After chalking it up to oversight, they corrected the writers’ room homogeneity by staffing Jane Becker, Erica Rosbe, Sarah Carbiener, and Jessica Gao in one big spree for the show’s third season. Misogynistic fans reacted predictably with much whining online that quickly gave way to actual harassment, compelling Harmon to call them out. (Harmon, it should be noted, has also very publicly confronted his own gendered abuse of power.) The outrage was further proved baseless and embarrassing when Gao wrote “Pickle Rick,” one of the show’s fan-favorite episodes.
But fandoms don’t spring forth from the ether, and Rick and Morty’s status as an Adult Swim show is part of the problem. Cartoon Network’s late-night programming block notoriously did not order a show created by a woman for most of its existence, and former creative director Mike Lazzo did not handle public criticism of this fact very well. (Lazzo retired in December 2019.) It’s hard, then, to be surprised when the bulk of its audience isn’t supportive of people the network only showed interest in recently.
Like working in an excellent cafe with poor ventilation, the stench of that grease clings to you, an unpleasant reminder of what was actually a pretty nice time. It can feel strange to publicly be into a show that has some truly bad fans — but it can be done if you are delicate about it and completely abandon the hard sell. No aggressive superlatives. Don’t call it “the best / funniest / smartest show on television,” even if you have a pretty solid argument for that. No shock and / or surprise that the other party hasn’t seen it yet or doesn’t know about parts that they would really enjoy.
Instead, focus on something specific and work on your noncommittal voice, like you’re trying to sound cool in high school by showing off how much you don’t actually care. Say you like Rick and Morty because it’s weird, and you like being surprised every time you hit play or that you just love trying to spot the voices of the many guest stars that roll through or that you really like gross jokes about farts and genitalia, and you didn’t know how clever someone could be with them until you saw Rick and Morty. But say it all with a kind of shrug, like what you really want to say is “just live your truth.”
This is the easiest way to transcend a fandom problem: by being a sort of anti-fan
Given the state of Rick and Morty fandom, this is probably the safest approach to practicing fandom: soft sells only. You don’t have to feel bad about liking it, but you don’t need to express pride in your good taste either.
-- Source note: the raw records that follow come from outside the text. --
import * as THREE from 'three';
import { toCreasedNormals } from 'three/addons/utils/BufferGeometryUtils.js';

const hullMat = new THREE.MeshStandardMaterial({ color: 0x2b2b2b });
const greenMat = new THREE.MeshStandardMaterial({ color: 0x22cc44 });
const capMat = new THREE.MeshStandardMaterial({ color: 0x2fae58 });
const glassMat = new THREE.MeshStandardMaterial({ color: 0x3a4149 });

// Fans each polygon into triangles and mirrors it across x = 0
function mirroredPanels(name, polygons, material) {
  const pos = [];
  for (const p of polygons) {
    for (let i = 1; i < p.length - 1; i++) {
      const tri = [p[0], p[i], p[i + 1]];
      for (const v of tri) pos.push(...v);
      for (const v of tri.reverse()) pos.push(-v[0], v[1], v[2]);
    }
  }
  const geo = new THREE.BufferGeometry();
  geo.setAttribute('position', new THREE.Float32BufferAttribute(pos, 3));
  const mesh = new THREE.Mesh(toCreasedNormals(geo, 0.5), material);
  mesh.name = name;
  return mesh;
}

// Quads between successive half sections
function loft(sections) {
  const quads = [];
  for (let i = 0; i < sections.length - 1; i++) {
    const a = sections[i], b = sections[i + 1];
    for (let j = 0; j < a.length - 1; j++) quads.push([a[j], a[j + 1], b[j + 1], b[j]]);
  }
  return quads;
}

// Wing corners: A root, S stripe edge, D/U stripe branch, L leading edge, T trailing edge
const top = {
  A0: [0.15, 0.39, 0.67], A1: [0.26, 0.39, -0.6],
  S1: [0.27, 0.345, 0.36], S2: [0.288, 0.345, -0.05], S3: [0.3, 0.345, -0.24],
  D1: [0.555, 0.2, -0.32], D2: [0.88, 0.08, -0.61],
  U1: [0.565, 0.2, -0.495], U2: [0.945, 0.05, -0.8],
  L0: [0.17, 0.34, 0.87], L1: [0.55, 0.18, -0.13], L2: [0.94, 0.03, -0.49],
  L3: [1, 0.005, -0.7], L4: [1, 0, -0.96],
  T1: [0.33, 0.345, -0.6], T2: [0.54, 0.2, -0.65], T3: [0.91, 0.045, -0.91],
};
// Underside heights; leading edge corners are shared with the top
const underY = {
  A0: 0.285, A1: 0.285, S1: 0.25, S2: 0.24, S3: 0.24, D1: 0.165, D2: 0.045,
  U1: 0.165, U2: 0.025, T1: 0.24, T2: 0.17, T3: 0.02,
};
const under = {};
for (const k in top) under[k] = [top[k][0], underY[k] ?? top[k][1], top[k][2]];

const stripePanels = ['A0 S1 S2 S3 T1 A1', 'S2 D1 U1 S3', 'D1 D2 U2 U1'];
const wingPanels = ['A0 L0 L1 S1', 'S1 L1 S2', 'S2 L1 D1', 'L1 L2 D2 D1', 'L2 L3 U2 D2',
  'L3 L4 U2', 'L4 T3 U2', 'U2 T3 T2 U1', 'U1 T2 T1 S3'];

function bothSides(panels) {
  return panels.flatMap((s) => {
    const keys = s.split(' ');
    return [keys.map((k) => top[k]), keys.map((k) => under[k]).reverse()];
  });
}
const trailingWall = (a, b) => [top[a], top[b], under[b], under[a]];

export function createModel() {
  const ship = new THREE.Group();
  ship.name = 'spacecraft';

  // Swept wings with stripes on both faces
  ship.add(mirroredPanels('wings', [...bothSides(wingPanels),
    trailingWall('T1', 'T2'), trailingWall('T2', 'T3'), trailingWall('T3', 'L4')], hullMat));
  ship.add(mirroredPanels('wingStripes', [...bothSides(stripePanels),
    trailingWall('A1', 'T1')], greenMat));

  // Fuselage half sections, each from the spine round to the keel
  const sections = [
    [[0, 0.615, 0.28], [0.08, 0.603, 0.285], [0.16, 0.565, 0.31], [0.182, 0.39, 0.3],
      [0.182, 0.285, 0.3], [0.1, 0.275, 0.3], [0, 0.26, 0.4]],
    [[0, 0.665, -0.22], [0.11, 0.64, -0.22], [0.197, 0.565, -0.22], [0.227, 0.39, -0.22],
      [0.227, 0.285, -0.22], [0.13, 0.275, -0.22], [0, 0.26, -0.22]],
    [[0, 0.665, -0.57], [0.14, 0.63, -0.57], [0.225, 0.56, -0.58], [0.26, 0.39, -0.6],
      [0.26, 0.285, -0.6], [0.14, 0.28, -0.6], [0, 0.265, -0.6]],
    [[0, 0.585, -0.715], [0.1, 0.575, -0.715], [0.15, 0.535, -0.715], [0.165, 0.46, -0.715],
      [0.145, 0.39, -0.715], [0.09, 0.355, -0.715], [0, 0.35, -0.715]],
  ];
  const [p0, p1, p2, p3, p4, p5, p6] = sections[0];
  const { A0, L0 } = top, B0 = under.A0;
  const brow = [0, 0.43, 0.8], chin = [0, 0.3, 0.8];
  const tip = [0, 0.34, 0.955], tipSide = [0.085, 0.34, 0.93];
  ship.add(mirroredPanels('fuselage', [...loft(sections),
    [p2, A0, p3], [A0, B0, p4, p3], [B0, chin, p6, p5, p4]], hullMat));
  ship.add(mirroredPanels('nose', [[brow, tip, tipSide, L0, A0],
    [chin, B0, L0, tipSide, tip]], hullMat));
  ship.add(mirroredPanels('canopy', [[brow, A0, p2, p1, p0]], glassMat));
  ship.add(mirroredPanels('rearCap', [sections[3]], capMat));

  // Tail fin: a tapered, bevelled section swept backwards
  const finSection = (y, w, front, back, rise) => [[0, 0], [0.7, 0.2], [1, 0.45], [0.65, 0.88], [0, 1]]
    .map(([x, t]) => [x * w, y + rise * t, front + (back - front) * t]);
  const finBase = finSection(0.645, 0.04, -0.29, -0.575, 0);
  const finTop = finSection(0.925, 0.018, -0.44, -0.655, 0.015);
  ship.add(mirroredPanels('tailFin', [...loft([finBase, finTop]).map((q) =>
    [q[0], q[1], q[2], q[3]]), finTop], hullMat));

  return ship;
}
Hey, do you watch Rick and Morty? I feel like you’d like it. No? Oh, cool. Would you enjoy a round of Hearthstone: Heroes of WarCraft with me instead?
It can feel annoying to have to adjust your approach to account for the bad behavior of a subset of fans, but the whole point of being a (good, not-toxic) fan of something is sharing something you like with other people, and that means being concerned with how they think and feel first, and then showing them that they might enjoy the same things as you. While bad fans don’t have to be a reason for you to give up on something you like, they are a perfectly good reason for anyone else to not pay attention.
This is the easiest way to transcend a fandom problem — by being a sort of anti-fan. Be quieter about it, less about “fandom” the concept and more about fandom as one of dozens of tiny connections you have with the things you enjoy. It’s nice to like things! It’s less nice to like them because wubba lubba dub dub is an allusion to Russian literature.
Anyway, you should watch this Rick and Morty show if you want. Dude turns himself into a pickle. He’s called Pickle Rick. It’s hilarious. No pressure, though.